DATA PROVIDED section start

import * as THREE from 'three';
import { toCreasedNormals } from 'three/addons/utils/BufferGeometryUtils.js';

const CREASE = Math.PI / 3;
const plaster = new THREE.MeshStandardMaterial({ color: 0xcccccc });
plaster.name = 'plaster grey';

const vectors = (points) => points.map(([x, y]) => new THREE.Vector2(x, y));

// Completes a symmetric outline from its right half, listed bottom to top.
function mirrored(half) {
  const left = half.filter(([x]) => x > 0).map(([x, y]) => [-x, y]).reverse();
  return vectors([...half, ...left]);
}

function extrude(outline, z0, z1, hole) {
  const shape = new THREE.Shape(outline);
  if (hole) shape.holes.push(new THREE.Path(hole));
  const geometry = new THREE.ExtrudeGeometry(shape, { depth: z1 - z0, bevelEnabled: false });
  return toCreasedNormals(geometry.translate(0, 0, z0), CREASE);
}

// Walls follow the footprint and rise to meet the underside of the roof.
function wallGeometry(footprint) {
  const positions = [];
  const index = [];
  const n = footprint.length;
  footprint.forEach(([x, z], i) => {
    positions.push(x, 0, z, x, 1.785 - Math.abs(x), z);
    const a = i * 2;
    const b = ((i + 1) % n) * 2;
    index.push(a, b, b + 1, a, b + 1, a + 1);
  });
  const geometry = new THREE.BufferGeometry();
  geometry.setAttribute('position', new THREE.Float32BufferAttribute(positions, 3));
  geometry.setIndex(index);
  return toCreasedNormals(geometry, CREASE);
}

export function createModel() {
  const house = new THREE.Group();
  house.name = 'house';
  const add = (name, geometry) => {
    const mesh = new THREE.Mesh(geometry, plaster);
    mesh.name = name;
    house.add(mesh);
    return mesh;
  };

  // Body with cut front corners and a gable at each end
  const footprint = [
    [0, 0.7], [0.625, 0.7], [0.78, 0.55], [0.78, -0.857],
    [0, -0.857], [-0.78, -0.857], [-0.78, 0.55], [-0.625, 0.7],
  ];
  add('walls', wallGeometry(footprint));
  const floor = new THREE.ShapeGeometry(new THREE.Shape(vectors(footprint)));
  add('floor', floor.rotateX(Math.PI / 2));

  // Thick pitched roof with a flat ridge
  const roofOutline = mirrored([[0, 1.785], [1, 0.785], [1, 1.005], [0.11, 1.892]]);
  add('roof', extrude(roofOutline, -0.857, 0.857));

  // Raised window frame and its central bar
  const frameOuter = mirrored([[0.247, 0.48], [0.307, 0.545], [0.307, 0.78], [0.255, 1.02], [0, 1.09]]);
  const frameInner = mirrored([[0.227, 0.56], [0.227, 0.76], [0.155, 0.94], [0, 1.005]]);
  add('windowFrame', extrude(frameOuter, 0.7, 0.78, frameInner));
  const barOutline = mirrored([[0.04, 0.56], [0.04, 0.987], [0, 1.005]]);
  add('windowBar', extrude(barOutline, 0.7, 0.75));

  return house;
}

DATA PROVIDED section end
DATA PROVIDED section start

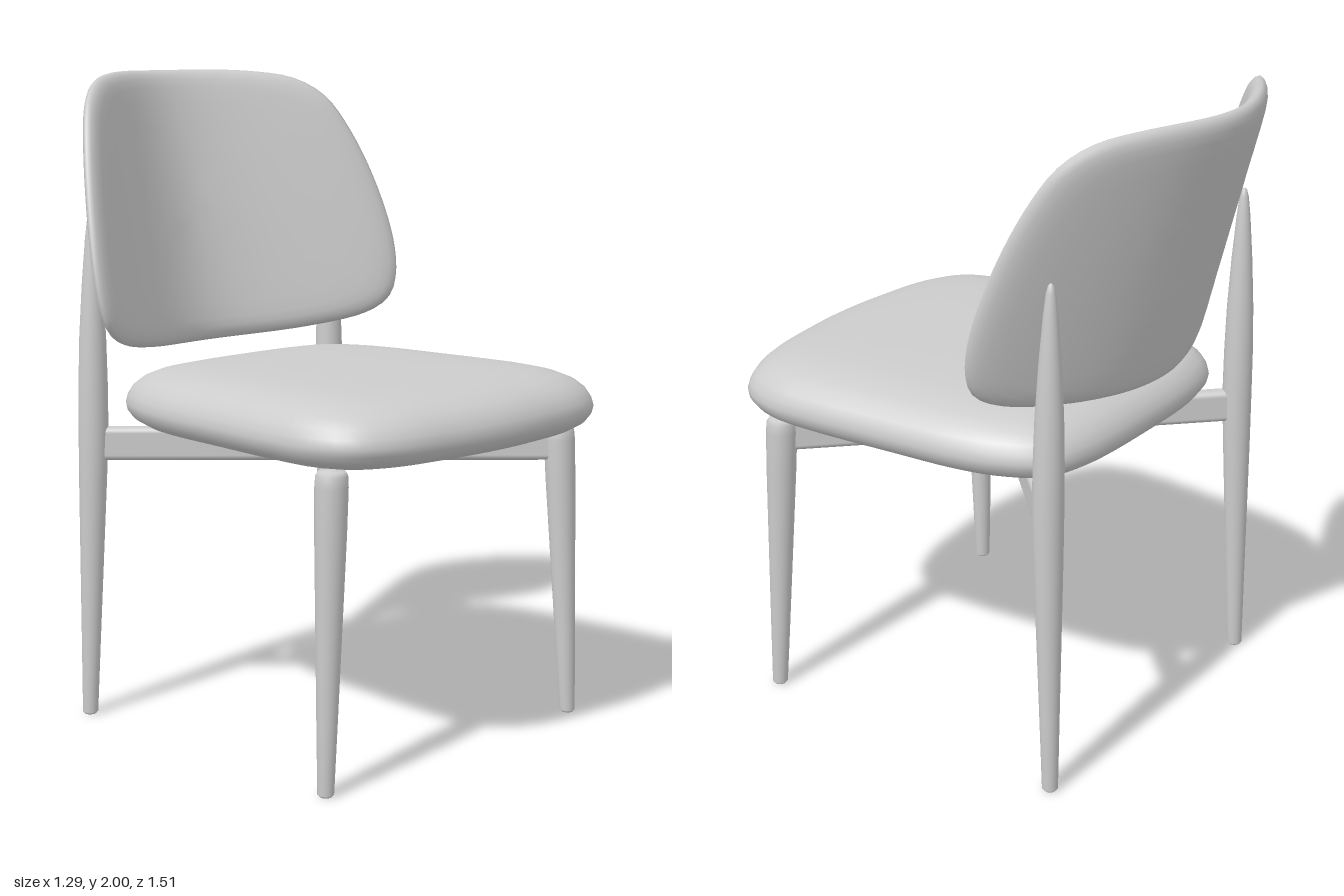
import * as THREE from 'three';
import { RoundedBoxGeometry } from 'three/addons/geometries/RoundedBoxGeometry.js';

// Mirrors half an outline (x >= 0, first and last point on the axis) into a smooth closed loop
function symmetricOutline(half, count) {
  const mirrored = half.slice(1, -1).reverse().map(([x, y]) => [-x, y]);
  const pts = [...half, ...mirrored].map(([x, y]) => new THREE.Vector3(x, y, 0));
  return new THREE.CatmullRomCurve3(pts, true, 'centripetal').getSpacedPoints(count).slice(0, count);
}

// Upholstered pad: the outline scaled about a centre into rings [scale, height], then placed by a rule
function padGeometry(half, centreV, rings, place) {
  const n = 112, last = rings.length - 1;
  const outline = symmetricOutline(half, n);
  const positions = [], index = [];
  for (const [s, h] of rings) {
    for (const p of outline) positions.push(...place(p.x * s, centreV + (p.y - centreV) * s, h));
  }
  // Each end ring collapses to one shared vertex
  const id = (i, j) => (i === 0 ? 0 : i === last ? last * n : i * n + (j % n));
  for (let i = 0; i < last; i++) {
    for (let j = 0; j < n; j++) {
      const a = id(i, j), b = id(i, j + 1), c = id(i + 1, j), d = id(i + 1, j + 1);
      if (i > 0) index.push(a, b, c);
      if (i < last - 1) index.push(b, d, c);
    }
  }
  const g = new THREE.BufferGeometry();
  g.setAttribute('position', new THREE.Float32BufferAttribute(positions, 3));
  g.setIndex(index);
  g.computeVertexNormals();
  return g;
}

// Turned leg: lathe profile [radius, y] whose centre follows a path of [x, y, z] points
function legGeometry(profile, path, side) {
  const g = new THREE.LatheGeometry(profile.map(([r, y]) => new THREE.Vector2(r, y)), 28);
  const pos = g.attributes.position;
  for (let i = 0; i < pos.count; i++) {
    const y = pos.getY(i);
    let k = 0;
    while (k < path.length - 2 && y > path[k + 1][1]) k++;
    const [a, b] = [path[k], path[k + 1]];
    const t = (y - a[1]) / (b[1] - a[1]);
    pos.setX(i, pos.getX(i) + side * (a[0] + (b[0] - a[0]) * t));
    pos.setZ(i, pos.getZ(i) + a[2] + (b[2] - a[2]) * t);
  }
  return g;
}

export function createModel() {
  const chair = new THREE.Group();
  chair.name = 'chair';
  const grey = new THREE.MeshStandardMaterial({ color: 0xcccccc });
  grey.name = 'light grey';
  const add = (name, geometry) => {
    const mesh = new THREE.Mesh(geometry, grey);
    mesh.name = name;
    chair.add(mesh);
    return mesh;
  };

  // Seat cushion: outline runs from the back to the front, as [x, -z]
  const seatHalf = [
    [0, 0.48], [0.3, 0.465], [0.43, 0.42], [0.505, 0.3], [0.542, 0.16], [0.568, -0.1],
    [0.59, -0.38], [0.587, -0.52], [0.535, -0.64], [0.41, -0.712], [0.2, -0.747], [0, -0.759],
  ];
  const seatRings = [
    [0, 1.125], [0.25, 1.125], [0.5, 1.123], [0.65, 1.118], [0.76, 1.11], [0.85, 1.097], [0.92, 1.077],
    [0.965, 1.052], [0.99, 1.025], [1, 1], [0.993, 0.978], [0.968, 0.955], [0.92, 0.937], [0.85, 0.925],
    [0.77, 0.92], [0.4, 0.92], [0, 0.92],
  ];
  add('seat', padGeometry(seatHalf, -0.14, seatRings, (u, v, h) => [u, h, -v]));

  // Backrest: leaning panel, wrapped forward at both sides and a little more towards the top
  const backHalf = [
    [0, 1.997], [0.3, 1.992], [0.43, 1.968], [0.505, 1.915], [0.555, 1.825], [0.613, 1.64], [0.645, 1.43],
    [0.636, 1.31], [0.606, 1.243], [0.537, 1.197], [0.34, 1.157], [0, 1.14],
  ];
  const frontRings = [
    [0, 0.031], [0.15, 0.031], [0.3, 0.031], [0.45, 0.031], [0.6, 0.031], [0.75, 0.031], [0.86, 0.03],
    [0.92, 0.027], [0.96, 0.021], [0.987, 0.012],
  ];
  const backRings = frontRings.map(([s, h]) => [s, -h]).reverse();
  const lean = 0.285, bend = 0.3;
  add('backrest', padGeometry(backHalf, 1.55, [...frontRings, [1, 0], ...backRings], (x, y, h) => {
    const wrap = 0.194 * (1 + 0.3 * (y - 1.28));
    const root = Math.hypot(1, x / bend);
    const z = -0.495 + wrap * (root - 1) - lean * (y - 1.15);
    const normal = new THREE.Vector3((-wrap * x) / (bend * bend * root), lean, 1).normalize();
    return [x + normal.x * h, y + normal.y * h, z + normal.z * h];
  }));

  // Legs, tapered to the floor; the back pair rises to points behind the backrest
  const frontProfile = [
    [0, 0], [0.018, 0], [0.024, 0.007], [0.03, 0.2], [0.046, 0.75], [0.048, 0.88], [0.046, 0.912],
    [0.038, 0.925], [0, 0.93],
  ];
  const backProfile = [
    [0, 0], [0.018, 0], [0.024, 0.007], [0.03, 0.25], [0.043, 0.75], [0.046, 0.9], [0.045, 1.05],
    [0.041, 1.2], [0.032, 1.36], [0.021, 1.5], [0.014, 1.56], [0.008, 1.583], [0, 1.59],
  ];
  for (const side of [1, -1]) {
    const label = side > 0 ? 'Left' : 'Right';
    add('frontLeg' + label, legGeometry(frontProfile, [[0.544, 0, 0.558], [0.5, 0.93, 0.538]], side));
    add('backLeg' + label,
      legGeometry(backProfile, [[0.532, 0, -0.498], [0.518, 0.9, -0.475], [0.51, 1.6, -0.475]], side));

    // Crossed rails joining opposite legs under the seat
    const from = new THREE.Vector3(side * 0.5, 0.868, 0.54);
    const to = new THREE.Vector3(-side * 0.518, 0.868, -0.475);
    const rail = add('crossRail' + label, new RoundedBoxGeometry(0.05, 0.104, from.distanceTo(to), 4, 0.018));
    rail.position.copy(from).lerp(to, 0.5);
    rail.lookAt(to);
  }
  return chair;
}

DATA PROVIDED section end
DATA PROVIDED section start

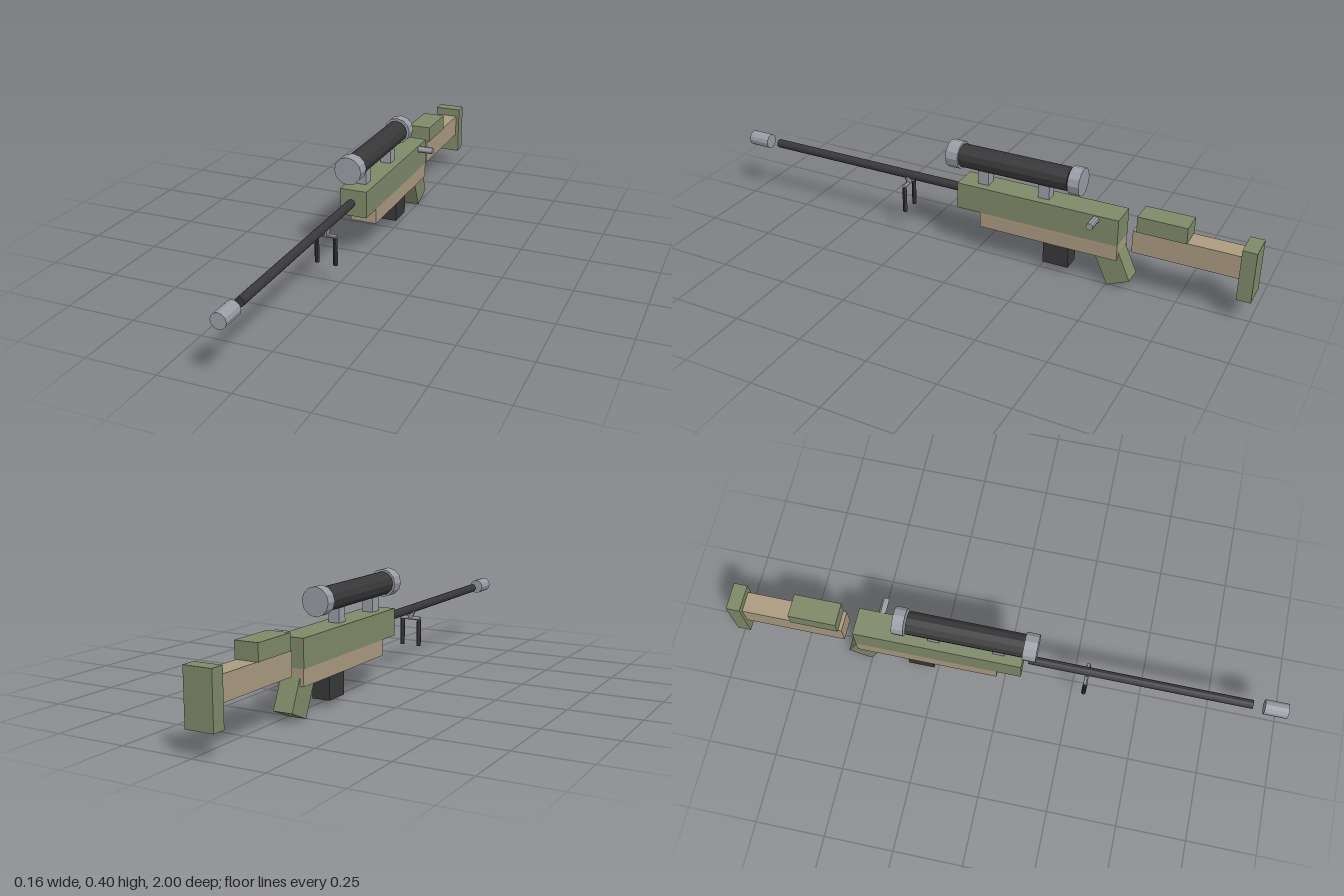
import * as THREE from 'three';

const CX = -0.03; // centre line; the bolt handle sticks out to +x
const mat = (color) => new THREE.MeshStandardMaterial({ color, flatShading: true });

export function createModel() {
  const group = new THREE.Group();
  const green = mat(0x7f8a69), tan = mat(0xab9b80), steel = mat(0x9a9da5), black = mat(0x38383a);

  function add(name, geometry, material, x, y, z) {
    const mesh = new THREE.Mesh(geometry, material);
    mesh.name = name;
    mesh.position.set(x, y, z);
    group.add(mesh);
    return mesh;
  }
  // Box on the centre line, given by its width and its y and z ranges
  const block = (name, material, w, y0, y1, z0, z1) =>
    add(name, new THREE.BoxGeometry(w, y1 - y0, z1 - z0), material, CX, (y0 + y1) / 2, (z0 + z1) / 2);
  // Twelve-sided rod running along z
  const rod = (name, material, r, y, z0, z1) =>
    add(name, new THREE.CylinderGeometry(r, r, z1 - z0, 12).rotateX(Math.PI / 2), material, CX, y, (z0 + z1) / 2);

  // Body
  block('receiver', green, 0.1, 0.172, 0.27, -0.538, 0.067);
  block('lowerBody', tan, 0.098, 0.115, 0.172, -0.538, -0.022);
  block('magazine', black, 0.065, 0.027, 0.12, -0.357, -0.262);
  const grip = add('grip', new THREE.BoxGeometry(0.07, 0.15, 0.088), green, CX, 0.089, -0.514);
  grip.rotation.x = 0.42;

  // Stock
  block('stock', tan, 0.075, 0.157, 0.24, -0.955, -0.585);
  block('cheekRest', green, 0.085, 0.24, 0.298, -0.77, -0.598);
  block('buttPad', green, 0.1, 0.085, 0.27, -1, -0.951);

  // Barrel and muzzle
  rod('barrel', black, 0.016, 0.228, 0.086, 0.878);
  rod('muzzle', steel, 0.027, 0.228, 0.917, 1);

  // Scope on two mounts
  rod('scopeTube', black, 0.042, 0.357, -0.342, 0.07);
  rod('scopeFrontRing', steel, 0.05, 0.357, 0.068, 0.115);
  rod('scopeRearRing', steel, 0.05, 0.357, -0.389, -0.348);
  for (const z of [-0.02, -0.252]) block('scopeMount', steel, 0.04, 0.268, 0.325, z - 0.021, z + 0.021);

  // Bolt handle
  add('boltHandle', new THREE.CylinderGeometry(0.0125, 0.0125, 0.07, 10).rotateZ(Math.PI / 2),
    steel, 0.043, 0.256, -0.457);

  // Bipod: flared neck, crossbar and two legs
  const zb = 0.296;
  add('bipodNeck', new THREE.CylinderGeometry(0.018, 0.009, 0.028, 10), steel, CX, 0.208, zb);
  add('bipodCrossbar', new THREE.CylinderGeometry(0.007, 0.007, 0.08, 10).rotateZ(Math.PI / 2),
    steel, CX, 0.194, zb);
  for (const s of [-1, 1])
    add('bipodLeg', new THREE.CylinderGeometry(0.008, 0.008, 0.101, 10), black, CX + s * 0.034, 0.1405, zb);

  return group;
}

DATA PROVIDED section end

## WHAT YOU HAVE TO DO
Only the lines above from the line with "block('lowerBody', tan, 0.098, 0.115, 0.172, -0.538, -0.022);" to the line with "Barrel and muzzle", those two lines included, should be reproduced exactly.

## YOUR RESPONSE
  block('lowerBody', tan, 0.098, 0.115, 0.172, -0.538, -0.022);
  block('magazine', black, 0.065, 0.027, 0.12, -0.357, -0.262);
  const grip = add('grip', new THREE.BoxGeometry(0.07, 0.15, 0.088), green, CX, 0.089, -0.514);
  grip.rotation.x = 0.42;

  // Stock
  block('stock', tan, 0.075, 0.157, 0.24, -0.955, -0.585);
  block('cheekRest', green, 0.085, 0.24, 0.298, -0.77, -0.598);
  block('buttPad', green, 0.1, 0.085, 0.27, -1, -0.951);

  // Barrel and muzzle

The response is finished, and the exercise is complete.